Tyler: My Own Small Paws Story
As you may have read, I’ve devoted the month of March to bringing attention to Small Paws Rescue. (Also, fund raising for Small Paws–but more about that later.) Small Paws is devoted to rescuing orphaned Bichons, dogs who look like Bichons, and even dogs who have had a passing acquaintanceship with a Bichon. Most of their budget goes to paying vet bills. The dogs they take in stay in foster homes until the right family is found for them. So their “adoption center” is Petfinder!
Small Paws is a courageous group of 800 volunteers and 6,000 supporting global members. Over the past 12 years they’ve helped over 8,000 dogs find forever homes. Small Paws Rescue embraces the philosophy of “no-kill”–nearly all their donations go to pay vet bills.
I’ve asked the members of Small Paws to send me their own stories and photos of their dogs, so that I can share them here on my blog. Today, I’m telling my own Small Paws story. And it’s costing me $20. More on that later.
Robin Pressnall–who is the very heart and soul of Small Paws–sends out a newsletter on a regular basis to the Small Paws membership. That’s where I first saw Tyler. It was this photo, from his shelter intake record. I could tell that he was not well–can you see it? Robin told us that Tyler had been found on a street in Phoenix with another puppy. That both puppies were starving and that both puppies had parvo virus. Did we want to get them well? Did we want to save these two puppies?
They were on death row within hours of being turned in to the shelter, because that was the shelter’s policy with parvo dogs. But the shelter knew about Small Paws, and someone telephoned the Small Paws Team Leader for Arizona–who turned out to be Tyler’s Guardian Angel. He got both puppies to a veterinary clinic, and Small Paws paid for their hospitalization.
Tyler’s photo haunted me.
I wanted a puppy. I was just a few months past losing Bailey (my first Bichon), and still working through my grief, but I had bravely put myself on the Small Paws puppy list. At Small Paws, puppies are reserved first for people who are grieving. About a month after Tyler was rescued, I got an email asking me, did I want to adopt a puppy? I was a little hesitant. Was I ready? Then I found out it was the little parvo pup that had already been living rent-free in my head. It was karma! And the fact that I was getting ready to head out west on a business trip making it easy to stop for a night in Phoenix to pick Tyler up from his foster mom (God bless you, Mikele!) added to the surreal feeling that this was meant to be.
Tyler was a skinny scrap of a pup. He was very underweight and his hair was cut very short to make it easier for the dogtors to deal with his illness. But I didn’t mind how he looked. From the first moment, he was so sweet and loving and I marveled that a creature who had received such a terrible start in life–abandoned, starved, sick–could still have the capacity to love. I get teary-eyed when I think of how he cuddled up to me that very first day, and trusted me to take care of him.

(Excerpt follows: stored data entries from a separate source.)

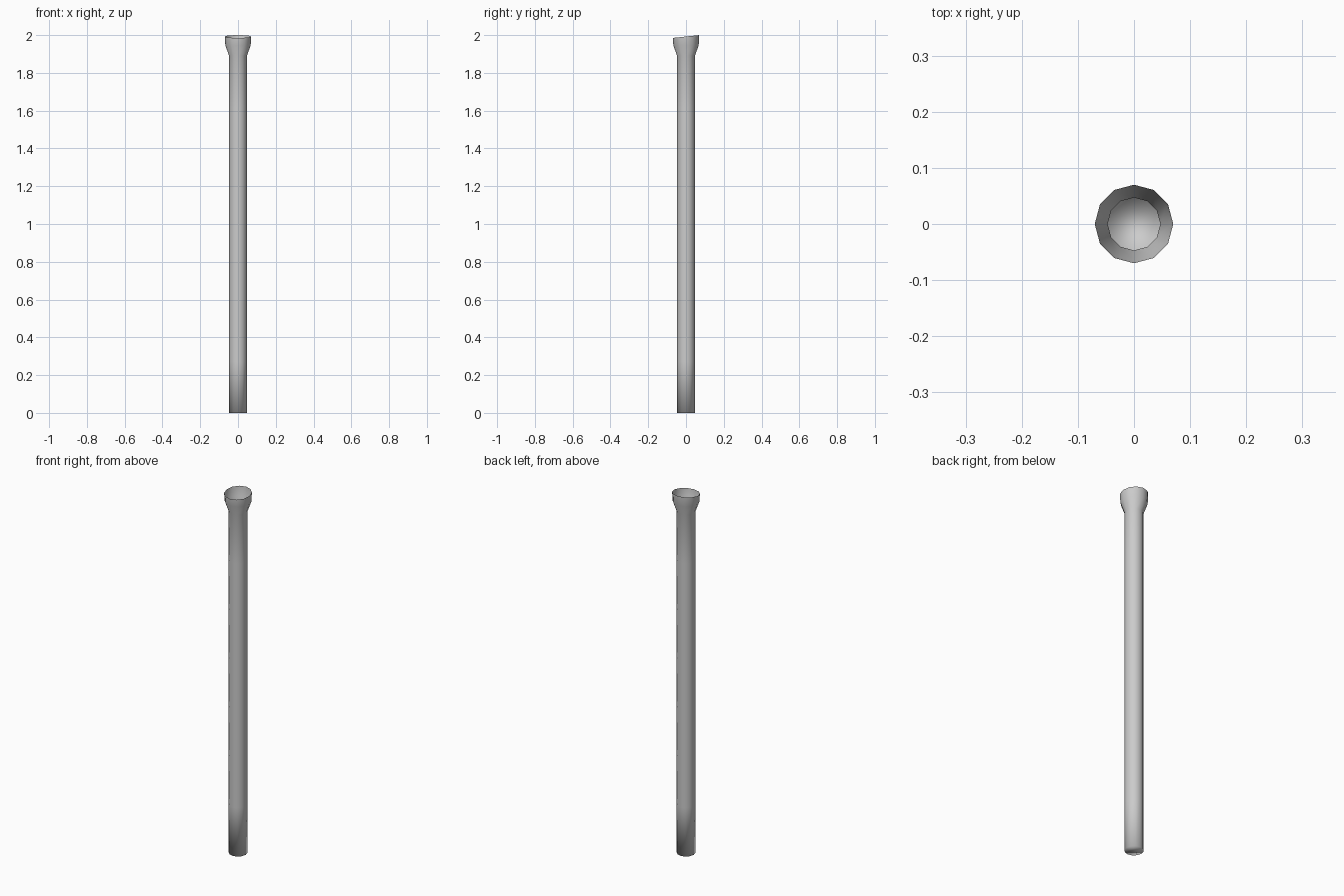
import bpy, bmesh, math

if "Cube" in bpy.data.objects:
    bpy.data.objects.remove(bpy.data.objects["Cube"])

SIDES = 12
NECK = 1.89

# Profile (radius, height): seven equal shaft sections, then the flared socket
profile = [(0.047, NECK * i / 7) for i in range(8)]
profile += [(0.067, 1.945), (0.07, 1.9925)]

bm = bmesh.new()
rings = []
for r, z in profile:
    ring = []
    for k in range(SIDES):
        a = 2 * math.pi * k / SIDES
        ring.append(bm.verts.new((r * math.cos(a), r * math.sin(a), z)))
    rings.append(ring)

# Slanted mouth, higher at the back
for v in rings[-1]:
    v.co.z += v.co.y * 0.0075 / 0.07

# Thin wall, open at the top and closed at the foot
for low, high in zip(rings, rings[1:]):
    for k in range(SIDES):
        n = (k + 1) % SIDES
        bm.faces.new((low[k], low[n], high[n], high[k]))
bm.faces.new(rings[0][::-1])
for f in bm.faces:
    f.smooth = True

mesh = bpy.data.meshes.new("flared_pipe")
bm.to_mesh(mesh)
bm.free()
pipe = bpy.data.objects.new("flared_pipe", mesh)
bpy.context.collection.objects.link(pipe)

I won’t betray that trust.
Tyler has found his furever home with me.
So why did telling my Small Paws story cost me $20? I have pledged to donate $5 for every story and photo that I publish from the members of Small Paws this month. Adding in today’s post, I owe Small Paws a total $145. And the month is only half over.
So here’s my pitch: You’ll see the First Giving donation widget on the right side of the page, or you can click this little photo icon just to the right of this paragraph. I’m not asking you to donate hundreds of dollars, just a couple of bucks. Small Paws is an incredible organization, and every last cent donated is squeezed to the point of dusty dryness to get the best juicy value. Please, make a donation to help this group help dogs.